- Many clinicians no longer use the criterion of persistence for >3 weeks because few parents or clinicians will wait that long before evaluation or intervention.
- Some clinicians feel that colic represents the extreme end of the spectrum of normal crying, whereas most feel that colic is a distinct clinical entity.
- Predominant age: Between 2 weeks and 4 months of age
- Predominant sex: Male = Female
- Probably between 10% and 25% of infants
- Range is somewhere between 8% and 40% of infants.
This is a problem during infancy.
Physiologic predisposition in infant, but no definitive risk factors have been established. However, emerging data suggest maternal smoking or exposure to nicotine replacement therapy during pregnancy is associated with higher incidence of infantile colic (1)[B].
Colic is generally not preventable.
The cause is unknown. Factors that may play a role include:
- Infant gastroesophageal reflux disease
- Allergy to cow’s milk, soy milk, or breast milk protein
- Fruit juice intolerance
- Swallowing air during the process of crying, feeding, or sucking
- Overfeeding or feeding too quickly; underfeeding also has been proposed
- Inadequate burping after feeding
- Family tension
- Parental anxiety, depression, and/or fatigue
- Parent–infant interaction mismatch
- Baby’s inability to console him- or herself when dealing with stimuli
- Increased gut hormone motilin, causing hyperperistalsis
- Functional lactose overload (i.e., breast milk that has a lower lipid content can have faster transit time in the intestine, leading to more lactose fermentation in the gut and hence gas and distension) (2)[C]

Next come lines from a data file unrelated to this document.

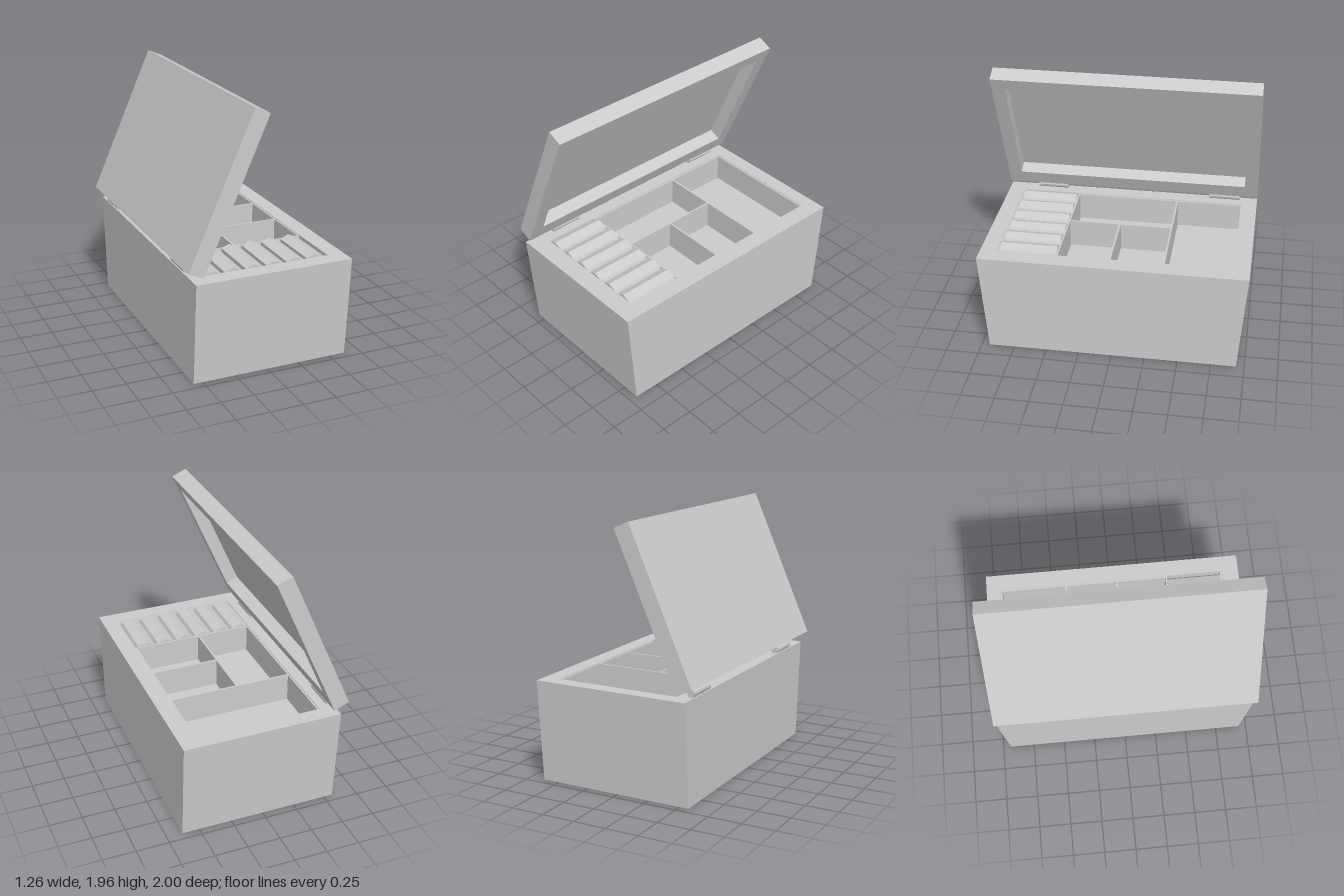
import * as THREE from 'three';

const mat = new THREE.MeshStandardMaterial({ color: 0xcccccc, flatShading: true });

function add(parent, name, geometry) {
  const mesh = new THREE.Mesh(geometry, mat);
  mesh.name = name;
  parent.add(mesh);
  return mesh;
}

// Box given by its lower and upper limits on each axis
function block(parent, name, [x0, x1], [y0, y1], [z0, z1]) {
  const geometry = new THREE.BoxGeometry(x1 - x0, y1 - y0, z1 - z0);
  geometry.translate((x0 + x1) / 2, (y0 + y1) / 2, (z0 + z1) / 2);
  return add(parent, name, geometry);
}

function rect(P, x0, x1, z0, z1) {
  return new P().setFromPoints([[x0, -z1], [x1, -z1], [x1, -z0], [x0, -z0]]
    .map(([x, y]) => new THREE.Vector2(x, y))).closePath();
}

// Rectangular frame lying in the xz plane, rising from y = 0
function frame(outer, inner, height) {
  const shape = rect(THREE.Shape, ...outer);
  shape.holes.push(rect(THREE.Path, ...inner));
  const geometry = new THREE.ExtrudeGeometry(shape, { depth: height, bevelEnabled: false });
  return geometry.rotateX(-Math.PI / 2);
}

export function createModel() {
  const group = new THREE.Group();
  const top = 0.77, floor = 0.55, rim = 0.765, t = 0.014;
  const [xl, xr, zb, zf] = [-0.455, 0.505, -0.89, 0.875];

  // Body, with its two end faces tapering towards the bottom
  const bodyGeometry = frame([-0.57, 0.63, -1, 1], [xl, xr, zb, zf], top);
  const p = bodyGeometry.attributes.position;
  for (let i = 0; i < p.count; i++) {
    if (Math.abs(p.getZ(i)) > 0.95 && p.getY(i) < 0.1) p.setZ(i, 0.94 * Math.sign(p.getZ(i)));
  }
  bodyGeometry.computeVertexNormals();
  add(group, 'body', bodyGeometry);
  block(group, 'bodyFloor', [xl, xr], [0, floor], [zb, zf]);

  // Thin tray lining and compartment dividers
  const tray = new THREE.Group();
  tray.name = 'tray';
  group.add(tray);
  const y = [floor, rim];
  block(tray, 'trayBackWall', [xl, xr], y, [zb, zb + t]);
  block(tray, 'trayFrontWall', [xl, xr], y, [zf - 0.02, zf]);
  block(tray, 'trayLeftWall', [xr - t, xr], y, [zb + t, 0.43]);
  block(tray, 'trayRightWall', [xl, xl + t], y, [zb + t, 0.43]);
  for (const [z, x0] of [[-0.37, xl + t], [0.03, -0.025], [0.425, xl + t]]) {
    block(tray, 'crossDivider', [x0, xr - t], y, [z - t / 2, z + t / 2]);
  }
  block(tray, 'longDivider', [-0.032, -0.018], y, [-0.363, 0.418]);

  // Row of peaked ring cushions
  const profile = [[0, floor], [0.165, floor], [0.165, 0.7], [0.13, 0.765], [0.06, 0.79], [0, 0.765]];
  for (let i = 0; i < 6; i++) {
    const shape = new THREE.Shape(profile.map(([x, h]) => new THREE.Vector2(x, h)));
    const geometry = new THREE.ExtrudeGeometry(shape, { depth: 0.423, bevelEnabled: false });
    add(group, 'ringCushion', geometry).position.set(xl + i * 0.16, 0, 0.432);
  }

  // Hinge barrels
  for (const z of [0.65, -0.74]) {
    const geometry = new THREE.CylinderGeometry(0.03, 0.03, 0.24, 12).rotateX(Math.PI / 2);
    add(group, 'hinge', geometry).position.set(-0.545, 0.797, z);
  }

  // Open lid, leaning back, with a recess on its inner face
  const lid = new THREE.Group();
  lid.name = 'lid';
  lid.position.set(-0.515, 0.812, 0);
  lid.rotation.z = Math.atan2(1.095, 0.48);
  group.add(lid);
  add(lid, 'lidFrame', frame([0, 1.197, -1, 1], [0.123, 1.1, -0.9, 0.9], 0.122));
  block(lid, 'lidPanel', [0.123, 1.1], [0.1, 0.122], [-0.9, 0.9]);

  return group;
}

- Tobacco smoke exposure
- Disorder of impaired synchronization between infant arousal and environment (3)[C]